Worth It!, September 8, 2003
from Plano, Texas
Billed as one in the "Kevin Kerney" series, this novel is really more about his estranged son Deputy Sheriff Clayton Istee. While it could be read as a stand alone novel, potential readers would be wise to go back to the beginning and work their way forward to this one. I am deliberately ignoring the back-story involving Clayton and Kevin, as well as numerous other issues which continue in this novel, so as not to run the series for new readers. As this novel opens, a fire is burning in the predawn light of Lincoln County, New Mexico. Deputy Sheriff Clayton Istee watches the fire fade out from the efforts of the volunteer firefighters and is there for the discovery of one and then a second body.
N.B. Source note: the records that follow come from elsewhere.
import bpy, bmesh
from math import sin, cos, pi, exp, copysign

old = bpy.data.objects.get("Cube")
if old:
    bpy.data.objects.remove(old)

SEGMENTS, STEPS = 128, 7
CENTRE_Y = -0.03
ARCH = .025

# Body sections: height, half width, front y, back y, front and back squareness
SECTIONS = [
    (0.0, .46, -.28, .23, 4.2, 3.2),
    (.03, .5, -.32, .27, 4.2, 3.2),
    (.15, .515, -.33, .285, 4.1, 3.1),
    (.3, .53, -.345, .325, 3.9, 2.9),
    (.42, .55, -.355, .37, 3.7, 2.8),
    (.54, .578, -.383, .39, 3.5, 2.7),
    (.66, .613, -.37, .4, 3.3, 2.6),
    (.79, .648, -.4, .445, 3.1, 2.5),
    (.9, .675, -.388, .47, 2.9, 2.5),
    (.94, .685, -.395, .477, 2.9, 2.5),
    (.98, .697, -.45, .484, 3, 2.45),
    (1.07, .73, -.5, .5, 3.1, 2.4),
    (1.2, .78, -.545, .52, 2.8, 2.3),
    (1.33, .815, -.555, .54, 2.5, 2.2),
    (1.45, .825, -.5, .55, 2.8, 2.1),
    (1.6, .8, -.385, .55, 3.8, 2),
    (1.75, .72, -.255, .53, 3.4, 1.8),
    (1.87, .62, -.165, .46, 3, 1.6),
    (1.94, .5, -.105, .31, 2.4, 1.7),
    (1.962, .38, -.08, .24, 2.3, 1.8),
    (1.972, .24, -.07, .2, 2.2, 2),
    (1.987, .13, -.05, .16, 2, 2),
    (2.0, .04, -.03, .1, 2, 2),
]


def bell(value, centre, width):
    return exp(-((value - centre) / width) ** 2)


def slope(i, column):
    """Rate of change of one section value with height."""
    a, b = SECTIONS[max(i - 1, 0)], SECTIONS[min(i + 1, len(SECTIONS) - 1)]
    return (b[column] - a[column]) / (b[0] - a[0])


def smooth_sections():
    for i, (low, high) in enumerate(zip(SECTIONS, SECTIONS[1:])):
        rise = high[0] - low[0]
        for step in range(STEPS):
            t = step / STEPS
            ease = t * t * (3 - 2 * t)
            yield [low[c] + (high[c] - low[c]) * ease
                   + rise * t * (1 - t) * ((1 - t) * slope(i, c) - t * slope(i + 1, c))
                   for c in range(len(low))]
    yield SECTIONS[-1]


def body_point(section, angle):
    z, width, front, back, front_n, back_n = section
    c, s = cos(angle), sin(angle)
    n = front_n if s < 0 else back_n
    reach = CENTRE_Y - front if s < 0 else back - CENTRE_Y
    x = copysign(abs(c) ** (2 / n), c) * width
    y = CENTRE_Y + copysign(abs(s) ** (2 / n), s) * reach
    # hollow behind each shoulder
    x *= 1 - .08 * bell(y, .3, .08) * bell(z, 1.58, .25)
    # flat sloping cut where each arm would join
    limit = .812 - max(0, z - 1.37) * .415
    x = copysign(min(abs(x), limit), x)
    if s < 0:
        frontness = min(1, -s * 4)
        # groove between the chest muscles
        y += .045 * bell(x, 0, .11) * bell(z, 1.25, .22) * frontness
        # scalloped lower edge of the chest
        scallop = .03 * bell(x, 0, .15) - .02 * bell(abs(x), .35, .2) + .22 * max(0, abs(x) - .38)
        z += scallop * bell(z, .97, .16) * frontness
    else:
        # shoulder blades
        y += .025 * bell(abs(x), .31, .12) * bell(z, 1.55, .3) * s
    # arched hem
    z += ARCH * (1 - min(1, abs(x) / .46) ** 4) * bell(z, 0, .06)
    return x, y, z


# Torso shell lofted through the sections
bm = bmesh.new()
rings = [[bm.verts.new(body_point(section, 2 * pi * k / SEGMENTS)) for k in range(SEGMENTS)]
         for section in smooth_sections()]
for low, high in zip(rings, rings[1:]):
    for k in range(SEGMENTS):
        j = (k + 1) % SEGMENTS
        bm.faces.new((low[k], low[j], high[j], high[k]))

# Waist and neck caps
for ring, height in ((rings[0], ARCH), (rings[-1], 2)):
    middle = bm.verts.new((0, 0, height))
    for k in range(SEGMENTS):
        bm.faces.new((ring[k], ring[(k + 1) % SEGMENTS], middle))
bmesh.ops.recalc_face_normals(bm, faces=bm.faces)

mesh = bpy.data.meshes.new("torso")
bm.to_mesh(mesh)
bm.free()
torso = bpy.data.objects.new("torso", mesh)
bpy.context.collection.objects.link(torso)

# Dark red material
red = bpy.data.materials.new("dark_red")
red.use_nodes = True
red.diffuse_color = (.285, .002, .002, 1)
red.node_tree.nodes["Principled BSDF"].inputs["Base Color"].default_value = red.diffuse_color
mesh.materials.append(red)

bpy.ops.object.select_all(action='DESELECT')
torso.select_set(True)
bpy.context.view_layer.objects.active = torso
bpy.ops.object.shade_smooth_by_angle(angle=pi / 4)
Both bodies are found in the cellar rubble of an abandoned fruit stand by the side of the highway and at what is left of one body makes it clear that the body has been there for a very long time. Clayton Istee left the Mescalero Tribal Police and joined the Sheriff's Department three months ago and Sheriff Hewitt wants Clayton to work the case, his first major case in the Sheriff's Department Before long, it is determined that one of the bodies is female and she is identified as Anna Marie Montoya who has been missing for over ten years. As Clayton investigates, he has no choice but to deal with his father, Kevin Kerney, now Chief of Police for Santa Fe, New Mexico. Kerney was the lead investigator for the case ten years ago and was never able to find her or find a lead despite extensive investigation. She vanished without a trace until now. With the identification of the second body, links to the past and present begin to connect leading Clayton and Kerney towards a possible reconciliation as well as towards a showdown with corrupt politicians and criminal enterprises that stretch across state boundaries. As in his other novels, this novel is told from the omnipresent narrator viewpoint, shifting back and forth constantly between the various characters. The characters of Clayton Istee and Kevin Kerney are further developed, but at considerable distance. A lack of emotion even in scenes depicting complex emotion as well as a stiffness in the writing remains for this reader regarding the author, but as the novels begin to stack up, one that is becoming more and more acceptable. Every author has his or her own unique style or idiosyncrasy to the writing and this apparently is Michael McGarrity's own style. While somewhat lacking in the emotionality department, the author has a real talent for bring the culture and landscape of Southwestern New Mexico alive for the reader. Like others in this series, he has once again created a complex twisting mystery full of intrigue and deceit that keeps the reader turning the page and well worth your time.